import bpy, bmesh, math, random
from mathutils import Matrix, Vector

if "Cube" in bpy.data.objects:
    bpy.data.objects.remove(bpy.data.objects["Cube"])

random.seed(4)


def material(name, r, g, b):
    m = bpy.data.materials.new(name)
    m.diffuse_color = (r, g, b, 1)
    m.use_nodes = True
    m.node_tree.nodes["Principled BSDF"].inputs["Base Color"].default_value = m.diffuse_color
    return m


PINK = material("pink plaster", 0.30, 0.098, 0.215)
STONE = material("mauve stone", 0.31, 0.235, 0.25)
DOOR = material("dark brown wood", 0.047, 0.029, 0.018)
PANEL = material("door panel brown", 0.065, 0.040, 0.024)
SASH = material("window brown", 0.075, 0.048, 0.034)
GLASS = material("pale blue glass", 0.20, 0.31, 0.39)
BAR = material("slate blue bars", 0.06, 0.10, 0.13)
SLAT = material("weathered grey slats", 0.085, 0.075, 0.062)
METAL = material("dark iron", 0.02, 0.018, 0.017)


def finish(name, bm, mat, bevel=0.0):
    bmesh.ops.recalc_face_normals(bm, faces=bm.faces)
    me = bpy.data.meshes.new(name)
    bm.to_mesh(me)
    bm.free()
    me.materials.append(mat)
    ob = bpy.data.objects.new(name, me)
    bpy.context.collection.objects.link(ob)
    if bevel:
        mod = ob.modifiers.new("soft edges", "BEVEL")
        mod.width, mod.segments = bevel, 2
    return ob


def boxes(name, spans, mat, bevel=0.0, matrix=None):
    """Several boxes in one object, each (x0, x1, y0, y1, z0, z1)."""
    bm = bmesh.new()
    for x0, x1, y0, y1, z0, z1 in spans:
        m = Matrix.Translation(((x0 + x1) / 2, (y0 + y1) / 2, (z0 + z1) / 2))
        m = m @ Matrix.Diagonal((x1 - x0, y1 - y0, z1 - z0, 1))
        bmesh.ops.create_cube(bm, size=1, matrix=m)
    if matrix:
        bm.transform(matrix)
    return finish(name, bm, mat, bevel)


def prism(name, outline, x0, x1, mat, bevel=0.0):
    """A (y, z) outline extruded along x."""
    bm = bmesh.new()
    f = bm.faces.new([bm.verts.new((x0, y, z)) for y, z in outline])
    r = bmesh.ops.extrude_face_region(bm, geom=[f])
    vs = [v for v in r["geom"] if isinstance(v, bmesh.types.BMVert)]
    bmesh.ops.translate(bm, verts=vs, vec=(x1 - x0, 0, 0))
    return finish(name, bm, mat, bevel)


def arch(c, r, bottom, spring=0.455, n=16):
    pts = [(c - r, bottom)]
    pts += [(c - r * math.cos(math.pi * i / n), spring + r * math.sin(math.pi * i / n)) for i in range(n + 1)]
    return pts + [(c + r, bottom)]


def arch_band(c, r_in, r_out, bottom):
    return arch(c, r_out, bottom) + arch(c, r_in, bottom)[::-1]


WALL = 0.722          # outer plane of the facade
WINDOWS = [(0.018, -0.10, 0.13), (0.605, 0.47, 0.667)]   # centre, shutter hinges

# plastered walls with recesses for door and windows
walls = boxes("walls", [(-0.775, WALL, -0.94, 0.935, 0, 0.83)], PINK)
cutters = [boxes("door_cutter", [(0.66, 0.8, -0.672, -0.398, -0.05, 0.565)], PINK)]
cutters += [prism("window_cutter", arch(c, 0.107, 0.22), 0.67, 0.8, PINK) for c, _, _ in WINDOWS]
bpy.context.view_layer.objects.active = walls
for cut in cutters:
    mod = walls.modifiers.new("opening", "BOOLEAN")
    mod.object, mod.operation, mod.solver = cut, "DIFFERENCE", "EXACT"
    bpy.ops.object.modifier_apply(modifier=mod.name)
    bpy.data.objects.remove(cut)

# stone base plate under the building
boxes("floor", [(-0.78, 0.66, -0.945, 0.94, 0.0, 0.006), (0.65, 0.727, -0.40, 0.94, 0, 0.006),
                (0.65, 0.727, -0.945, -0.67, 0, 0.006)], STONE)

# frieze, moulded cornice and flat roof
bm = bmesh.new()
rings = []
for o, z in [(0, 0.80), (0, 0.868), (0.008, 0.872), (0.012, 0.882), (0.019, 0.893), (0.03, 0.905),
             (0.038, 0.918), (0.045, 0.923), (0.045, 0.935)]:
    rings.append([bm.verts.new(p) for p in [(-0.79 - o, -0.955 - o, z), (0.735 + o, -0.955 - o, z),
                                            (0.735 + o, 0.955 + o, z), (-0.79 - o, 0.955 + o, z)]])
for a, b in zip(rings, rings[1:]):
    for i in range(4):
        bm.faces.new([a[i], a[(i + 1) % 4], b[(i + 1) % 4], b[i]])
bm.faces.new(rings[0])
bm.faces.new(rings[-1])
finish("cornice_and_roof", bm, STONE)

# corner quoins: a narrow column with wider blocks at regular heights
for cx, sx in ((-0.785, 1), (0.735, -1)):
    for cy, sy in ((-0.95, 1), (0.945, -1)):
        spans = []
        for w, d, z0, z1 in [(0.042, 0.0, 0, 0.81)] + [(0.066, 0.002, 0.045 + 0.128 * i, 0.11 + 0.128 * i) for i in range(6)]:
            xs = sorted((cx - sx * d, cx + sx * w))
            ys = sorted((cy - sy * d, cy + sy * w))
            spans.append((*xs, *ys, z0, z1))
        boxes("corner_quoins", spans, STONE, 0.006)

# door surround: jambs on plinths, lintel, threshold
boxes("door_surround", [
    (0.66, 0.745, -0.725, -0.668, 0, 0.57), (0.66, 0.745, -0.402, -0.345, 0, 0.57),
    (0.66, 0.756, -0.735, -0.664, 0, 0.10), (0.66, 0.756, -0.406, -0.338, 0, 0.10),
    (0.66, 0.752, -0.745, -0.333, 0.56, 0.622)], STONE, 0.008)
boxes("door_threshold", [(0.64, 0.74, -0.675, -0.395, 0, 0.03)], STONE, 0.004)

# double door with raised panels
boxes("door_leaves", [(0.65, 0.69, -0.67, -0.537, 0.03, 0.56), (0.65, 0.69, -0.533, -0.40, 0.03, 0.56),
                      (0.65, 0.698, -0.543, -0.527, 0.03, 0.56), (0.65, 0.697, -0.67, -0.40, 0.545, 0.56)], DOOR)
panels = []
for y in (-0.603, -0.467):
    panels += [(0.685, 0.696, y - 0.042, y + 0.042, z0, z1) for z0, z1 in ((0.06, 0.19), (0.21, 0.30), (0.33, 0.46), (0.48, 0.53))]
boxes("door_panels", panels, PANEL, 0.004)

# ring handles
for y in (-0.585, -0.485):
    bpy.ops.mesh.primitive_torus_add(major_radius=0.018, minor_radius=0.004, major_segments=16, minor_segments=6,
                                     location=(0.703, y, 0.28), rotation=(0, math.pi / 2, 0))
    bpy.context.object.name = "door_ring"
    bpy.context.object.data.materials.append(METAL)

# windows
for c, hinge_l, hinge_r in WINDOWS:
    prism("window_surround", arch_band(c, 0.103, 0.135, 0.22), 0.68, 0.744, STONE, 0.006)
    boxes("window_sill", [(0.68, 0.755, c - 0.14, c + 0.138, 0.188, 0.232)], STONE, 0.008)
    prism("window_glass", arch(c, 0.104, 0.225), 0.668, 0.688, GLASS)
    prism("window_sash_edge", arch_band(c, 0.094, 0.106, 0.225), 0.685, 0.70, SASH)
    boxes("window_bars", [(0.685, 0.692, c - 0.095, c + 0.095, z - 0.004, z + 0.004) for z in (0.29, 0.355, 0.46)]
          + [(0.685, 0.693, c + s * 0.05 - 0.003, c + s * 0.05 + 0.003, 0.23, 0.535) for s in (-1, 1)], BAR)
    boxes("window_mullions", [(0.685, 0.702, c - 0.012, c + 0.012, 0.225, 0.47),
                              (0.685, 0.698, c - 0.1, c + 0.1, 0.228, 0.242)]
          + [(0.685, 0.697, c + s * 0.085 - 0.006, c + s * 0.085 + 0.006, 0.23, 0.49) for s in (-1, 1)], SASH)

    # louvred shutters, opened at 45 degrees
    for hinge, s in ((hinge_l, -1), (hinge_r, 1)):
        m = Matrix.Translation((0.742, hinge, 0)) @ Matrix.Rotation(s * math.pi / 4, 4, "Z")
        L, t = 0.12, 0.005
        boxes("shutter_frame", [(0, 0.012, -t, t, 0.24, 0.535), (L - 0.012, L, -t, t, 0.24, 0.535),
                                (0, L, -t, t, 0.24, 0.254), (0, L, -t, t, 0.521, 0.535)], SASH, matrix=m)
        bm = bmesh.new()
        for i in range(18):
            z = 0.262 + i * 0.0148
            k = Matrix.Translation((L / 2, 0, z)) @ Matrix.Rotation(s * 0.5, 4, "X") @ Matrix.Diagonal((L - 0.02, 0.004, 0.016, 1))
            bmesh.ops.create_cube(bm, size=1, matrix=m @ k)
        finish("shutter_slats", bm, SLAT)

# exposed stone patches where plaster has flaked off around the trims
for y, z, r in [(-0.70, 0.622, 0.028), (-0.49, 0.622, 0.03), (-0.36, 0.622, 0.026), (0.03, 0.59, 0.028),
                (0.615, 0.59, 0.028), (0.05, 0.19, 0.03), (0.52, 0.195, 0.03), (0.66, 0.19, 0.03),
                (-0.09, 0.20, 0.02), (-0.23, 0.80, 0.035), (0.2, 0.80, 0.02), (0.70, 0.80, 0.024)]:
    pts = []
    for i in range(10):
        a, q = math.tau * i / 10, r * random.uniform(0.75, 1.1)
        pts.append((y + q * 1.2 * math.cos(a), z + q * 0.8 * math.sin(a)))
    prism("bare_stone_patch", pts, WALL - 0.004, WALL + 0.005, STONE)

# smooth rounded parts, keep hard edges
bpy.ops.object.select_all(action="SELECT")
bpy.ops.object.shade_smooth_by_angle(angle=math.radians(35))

■ ■ ■ ■ ■

■ **Problem requirements**
Every line above that holds the word "cutters" should be copied out.

■ **Your response**
cutters = [boxes("door_cutter", [(0.66, 0.8, -0.672, -0.398, -0.05, 0.565)], PINK)]
cutters += [prism("window_cutter", arch(c, 0.107, 0.22), 0.67, 0.8, PINK) for c, _, _ in WINDOWS]
for cut in cutters:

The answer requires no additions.